» **WHAT IS BEING ASKED**: Repeat every record exactly, omitting the pictures.

Pictures paired with source code
:::

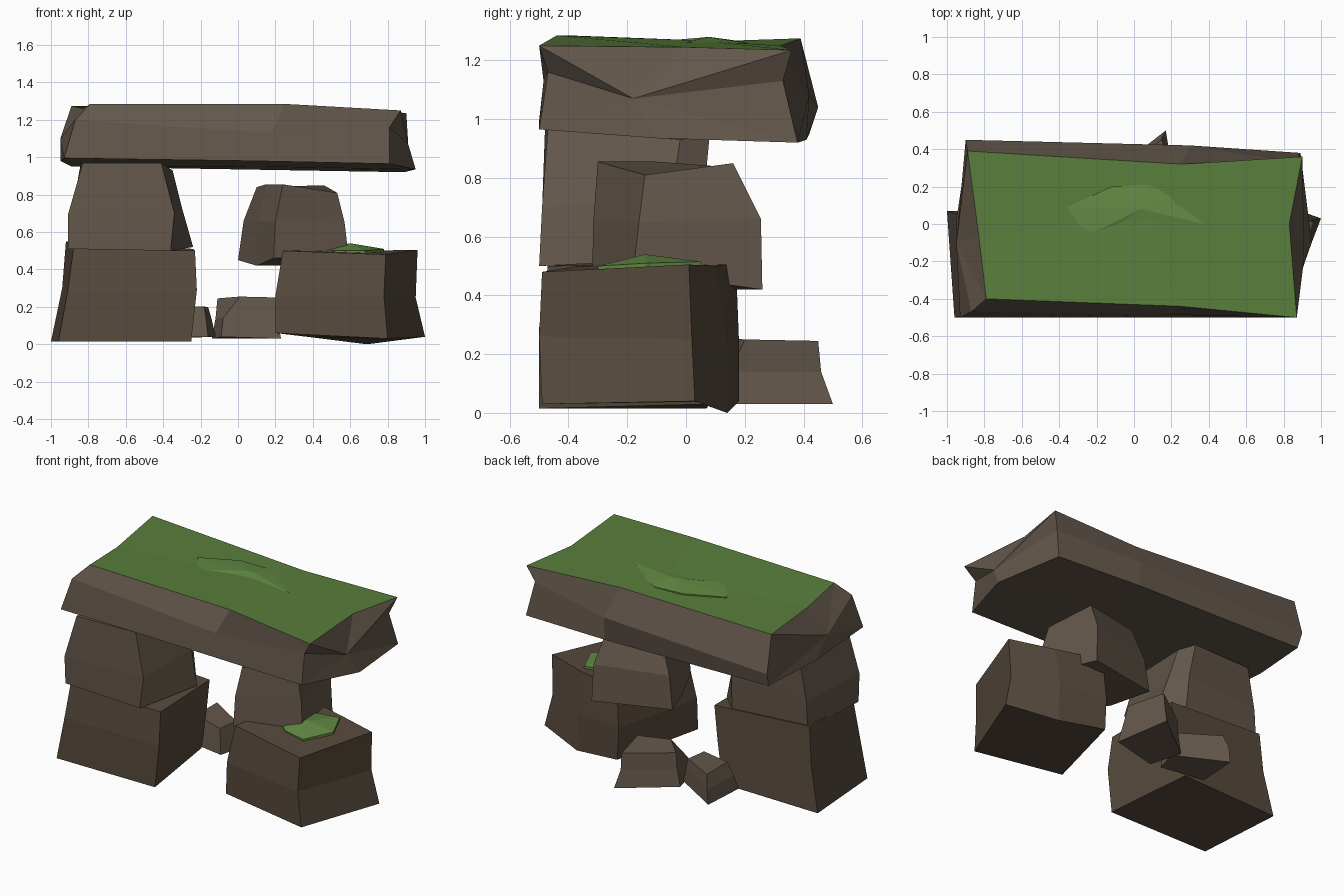
import bpy, bmesh


def material(name, color):
    m = bpy.data.materials.new(name)
    m.diffuse_color = (*color, 1)
    return m


STONE = material("stone", (0.125, 0.095, 0.07))
DARK_STONE = material("dark_stone", (0.095, 0.068, 0.046))
MOSS = material("moss", (0.10, 0.21, 0.045))
LIGHT_MOSS = material("light_moss", (0.12, 0.25, 0.055))


def finish(name, bm, *mats):
    bmesh.ops.recalc_face_normals(bm, faces=bm.faces)
    mesh = bpy.data.meshes.new(name)
    bm.to_mesh(mesh)
    bm.free()
    for m in mats:
        mesh.materials.append(m)
    ob = bpy.data.objects.new(name, mesh)
    bpy.context.collection.objects.link(ob)
    return ob


def loft(rings, tips=(None, None)):
    """Skin matching rings; close each end flat or as a fan to a tip."""
    bm = bmesh.new()
    loops = [[bm.verts.new(p) for p in r] for r in rings]
    n = len(loops[0])
    for a, b in zip(loops, loops[1:]):
        for i in range(n):
            j = (i + 1) % n
            bm.faces.new((a[i], a[j], b[j], b[i]))
    for loop, tip in ((loops[0], tips[0]), (loops[-1], tips[1])):
        if tip is None:
            bm.faces.new(loop)
        else:
            t = bm.verts.new(tip)
            for i in range(n):
                bm.faces.new((loop[i], loop[(i + 1) % n], t))
    return bm


def stone(name, mat, *rings):
    return finish(name, loft(rings), mat)


def moss_patch(name, outline, peak, drop):
    rim = [(x, y, z - drop) for x, y, z in outline]
    return finish(name, loft([rim, outline], (None, peak)), LIGHT_MOSS)


# Left pillar
stone("left_lower_stone", DARK_STONE,
      [(-.96, -.5, .015), (-.25, -.5, .015), (-.32, .08, .03), (-1, .07, .015)],
      [(-.91, -.49, .29), (-.22, -.5, .29), (-.27, .06, .29), (-.94, .05, .3)],
      [(-.88, -.47, .51), (-.23, -.47, .5), (-.24, .05, .51), (-.92, .04, .55)])
stone("left_upper_stone", STONE,
      [(-.91, -.48, .51), (-.36, -.5, .5), (-.24, -.08, .52), (-.36, .04, .5), (-.9, .03, .52)],
      [(-.91, -.49, .69), (-.34, -.49, .7), (-.3, -.05, .73), (-.37, .06, .73), (-.89, .03, .7)],
      [(-.83, -.48, .97), (-.41, -.47, .97), (-.35, -.02, .93), (-.4, .08, .94), (-.84, .03, .97)])

# Right pillar
stone("right_lower_stone", DARK_STONE,
      [(.2, -.41, .06), (.8, -.49, .03), (1, .03, .04), (.69, .14, 0), (.37, .18, .04)],
      [(.2, -.4, .26), (.78, -.5, .26), (.95, .02, .25), (.68, .14, .25), (.36, .18, .25)],
      [(.24, -.37, .5), (.79, -.49, .48), (.96, .01, .505), (.68, .1, .5), (.38, .17, .51)])
stone("right_upper_stone", STONE,
      [(.19, -.32, .46), (.59, -.18, .48), (.5, .26, .42), (0, .14, .45), (.1, -.09, .42)],
      [(.2, -.315, .66), (.57, -.16, .65), (.49, .255, .66), (.03, .13, .66), (.11, -.1, .66)],
      [(.24, -.3, .855), (.53, -.14, .81), (.46, .16, .85), (.1, .1, .84), (.15, -.1, .855)])

# Lintel: rings run front bottom, front mid, front top, ridge, back top, back mid, back bottom, keel
lintel = loft([
    [(-.93, -.5, .995), (-.87, -.47, 1.2), (-.79, -.4, 1.285), (-.83, -.06, 1.26),
     (-.89, .39, 1.275), (-.9, .45, 1.04), (-.89, .42, .95), (-.95, .02, .98)],
    [(.1, -.5, .98), (.18, -.485, 1.13), (.25, -.44, 1.285), (.1, .05, 1.268),
     (.25, .32, 1.25), (.3, .42, 1.08), (.3, .41, .93), (.1, 0, .95)],
    [(.81, -.5, .965), (.81, -.47, 1.16), (.87, -.5, 1.25), (.83, 0, 1.245),
     (.9, .36, 1.235), (.86, .33, 1.13), (.89, .38, .92), (.95, -.1, .935)]],
    ((-.95, -.1, 1.1), (.91, -.18, 1.07)))
lintel.normal_update()
for f in lintel.faces:
    if f.calc_center_median().z > 1.23 and abs(f.normal.z) > .8:
        f.material_index = 1
finish("lintel_stone", lintel, STONE, MOSS)

# Fallen stones behind the pillars
stone("fallen_stone_large", STONE,
      [(-.14, .26, .03), (-.09, .04, .04), (.23, .13, .03), (.17, .5, .03)],
      [(-.12, .26, .14), (-.08, .09, .14), (.21, .15, .14), (.15, .46, .14)],
      [(-.11, .26, .245), (.01, .14, .255), (.21, .2, .25), (.15, .45, .245)])
stone("fallen_stone_small", STONE,
      [(-.12, .2, .04), (-.42, .37, .03), (-.45, .1, .04), (-.16, .05, .04)],
      [(-.14, .2, .13), (-.41, .37, .13), (-.43, .12, .13), (-.17, .06, .13)],
      [(-.16, .21, .2), (-.39, .34, .21), (-.39, .13, .21), (-.18, .07, .2)])

# Moss cushions
moss_patch("ledge_moss",
           [(.42, -.16, .505), (.52, -.26, .5), (.68, -.3, .5), (.78, -.13, .51),
            (.7, .05, .515), (.54, .02, .515)], (.6, -.14, .54), .025)
moss_patch("lintel_moss",
           [(-.36, .09, 1.262), (-.25, -.06, 1.268), (-.08, 0, 1.268), (.37, 0, 1.262),
            (.2, .15, 1.26), (.08, .21, 1.258), (-.12, .2, 1.263)], (.04, .08, 1.28), .02)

:::

» **REPLY**:
import bpy, bmesh


def material(name, color):
    m = bpy.data.materials.new(name)
    m.diffuse_color = (*color, 1)
    return m


STONE = material("stone", (0.125, 0.095, 0.07))
DARK_STONE = material("dark_stone", (0.095, 0.068, 0.046))
MOSS = material("moss", (0.10, 0.21, 0.045))
LIGHT_MOSS = material("light_moss", (0.12, 0.25, 0.055))


def finish(name, bm, *mats):
    bmesh.ops.recalc_face_normals(bm, faces=bm.faces)
    mesh = bpy.data.meshes.new(name)
    bm.to_mesh(mesh)
    bm.free()
    for m in mats:
        mesh.materials.append(m)
    ob = bpy.data.objects.new(name, mesh)
    bpy.context.collection.objects.link(ob)
    return ob


def loft(rings, tips=(None, None)):
    """Skin matching rings; close each end flat or as a fan to a tip."""
    bm = bmesh.new()
    loops = [[bm.verts.new(p) for p in r] for r in rings]
    n = len(loops[0])
    for a, b in zip(loops, loops[1:]):
        for i in range(n):
            j = (i + 1) % n
            bm.faces.new((a[i], a[j], b[j], b[i]))
    for loop, tip in ((loops[0], tips[0]), (loops[-1], tips[1])):
        if tip is None:
            bm.faces.new(loop)
        else:
            t = bm.verts.new(tip)
            for i in range(n):
                bm.faces.new((loop[i], loop[(i + 1) % n], t))
    return bm


def stone(name, mat, *rings):
    return finish(name, loft(rings), mat)


def moss_patch(name, outline, peak, drop):
    rim = [(x, y, z - drop) for x, y, z in outline]
    return finish(name, loft([rim, outline], (None, peak)), LIGHT_MOSS)


# Left pillar
stone("left_lower_stone", DARK_STONE,
      [(-.96, -.5, .015), (-.25, -.5, .015), (-.32, .08, .03), (-1, .07, .015)],
      [(-.91, -.49, .29), (-.22, -.5, .29), (-.27, .06, .29), (-.94, .05, .3)],
      [(-.88, -.47, .51), (-.23, -.47, .5), (-.24, .05, .51), (-.92, .04, .55)])
stone("left_upper_stone", STONE,
      [(-.91, -.48, .51), (-.36, -.5, .5), (-.24, -.08, .52), (-.36, .04, .5), (-.9, .03, .52)],
      [(-.91, -.49, .69), (-.34, -.49, .7), (-.3, -.05, .73), (-.37, .06, .73), (-.89, .03, .7)],
      [(-.83, -.48, .97), (-.41, -.47, .97), (-.35, -.02, .93), (-.4, .08, .94), (-.84, .03, .97)])

# Right pillar
stone("right_lower_stone", DARK_STONE,
      [(.2, -.41, .06), (.8, -.49, .03), (1, .03, .04), (.69, .14, 0), (.37, .18, .04)],
      [(.2, -.4, .26), (.78, -.5, .26), (.95, .02, .25), (.68, .14, .25), (.36, .18, .25)],
      [(.24, -.37, .5), (.79, -.49, .48), (.96, .01, .505), (.68, .1, .5), (.38, .17, .51)])
stone("right_upper_stone", STONE,
      [(.19, -.32, .46), (.59, -.18, .48), (.5, .26, .42), (0, .14, .45), (.1, -.09, .42)],
      [(.2, -.315, .66), (.57, -.16, .65), (.49, .255, .66), (.03, .13, .66), (.11, -.1, .66)],
      [(.24, -.3, .855), (.53, -.14, .81), (.46, .16, .85), (.1, .1, .84), (.15, -.1, .855)])

# Lintel: rings run front bottom, front mid, front top, ridge, back top, back mid, back bottom, keel
lintel = loft([
    [(-.93, -.5, .995), (-.87, -.47, 1.2), (-.79, -.4, 1.285), (-.83, -.06, 1.26),
     (-.89, .39, 1.275), (-.9, .45, 1.04), (-.89, .42, .95), (-.95, .02, .98)],
    [(.1, -.5, .98), (.18, -.485, 1.13), (.25, -.44, 1.285), (.1, .05, 1.268),
     (.25, .32, 1.25), (.3, .42, 1.08), (.3, .41, .93), (.1, 0, .95)],
    [(.81, -.5, .965), (.81, -.47, 1.16), (.87, -.5, 1.25), (.83, 0, 1.245),
     (.9, .36, 1.235), (.86, .33, 1.13), (.89, .38, .92), (.95, -.1, .935)]],
    ((-.95, -.1, 1.1), (.91, -.18, 1.07)))
lintel.normal_update()
for f in lintel.faces:
    if f.calc_center_median().z > 1.23 and abs(f.normal.z) > .8:
        f.material_index = 1
finish("lintel_stone", lintel, STONE, MOSS)

# Fallen stones behind the pillars
stone("fallen_stone_large", STONE,
      [(-.14, .26, .03), (-.09, .04, .04), (.23, .13, .03), (.17, .5, .03)],
      [(-.12, .26, .14), (-.08, .09, .14), (.21, .15, .14), (.15, .46, .14)],
      [(-.11, .26, .245), (.01, .14, .255), (.21, .2, .25), (.15, .45, .245)])
stone("fallen_stone_small", STONE,
      [(-.12, .2, .04), (-.42, .37, .03), (-.45, .1, .04), (-.16, .05, .04)],
      [(-.14, .2, .13), (-.41, .37, .13), (-.43, .12, .13), (-.17, .06, .13)],
      [(-.16, .21, .2), (-.39, .34, .21), (-.39, .13, .21), (-.18, .07, .2)])

# Moss cushions
moss_patch("ledge_moss",
           [(.42, -.16, .505), (.52, -.26, .5), (.68, -.3, .5), (.78, -.13, .51),
            (.7, .05, .515), (.54, .02, .515)], (.6, -.14, .54), .025)
moss_patch("lintel_moss",
           [(-.36, .09, 1.262), (-.25, -.06, 1.268), (-.08, 0, 1.268), (.37, 0, 1.262),
            (.2, .15, 1.26), (.08, .21, 1.258), (-.12, .2, 1.263)], (.04, .08, 1.28), .02)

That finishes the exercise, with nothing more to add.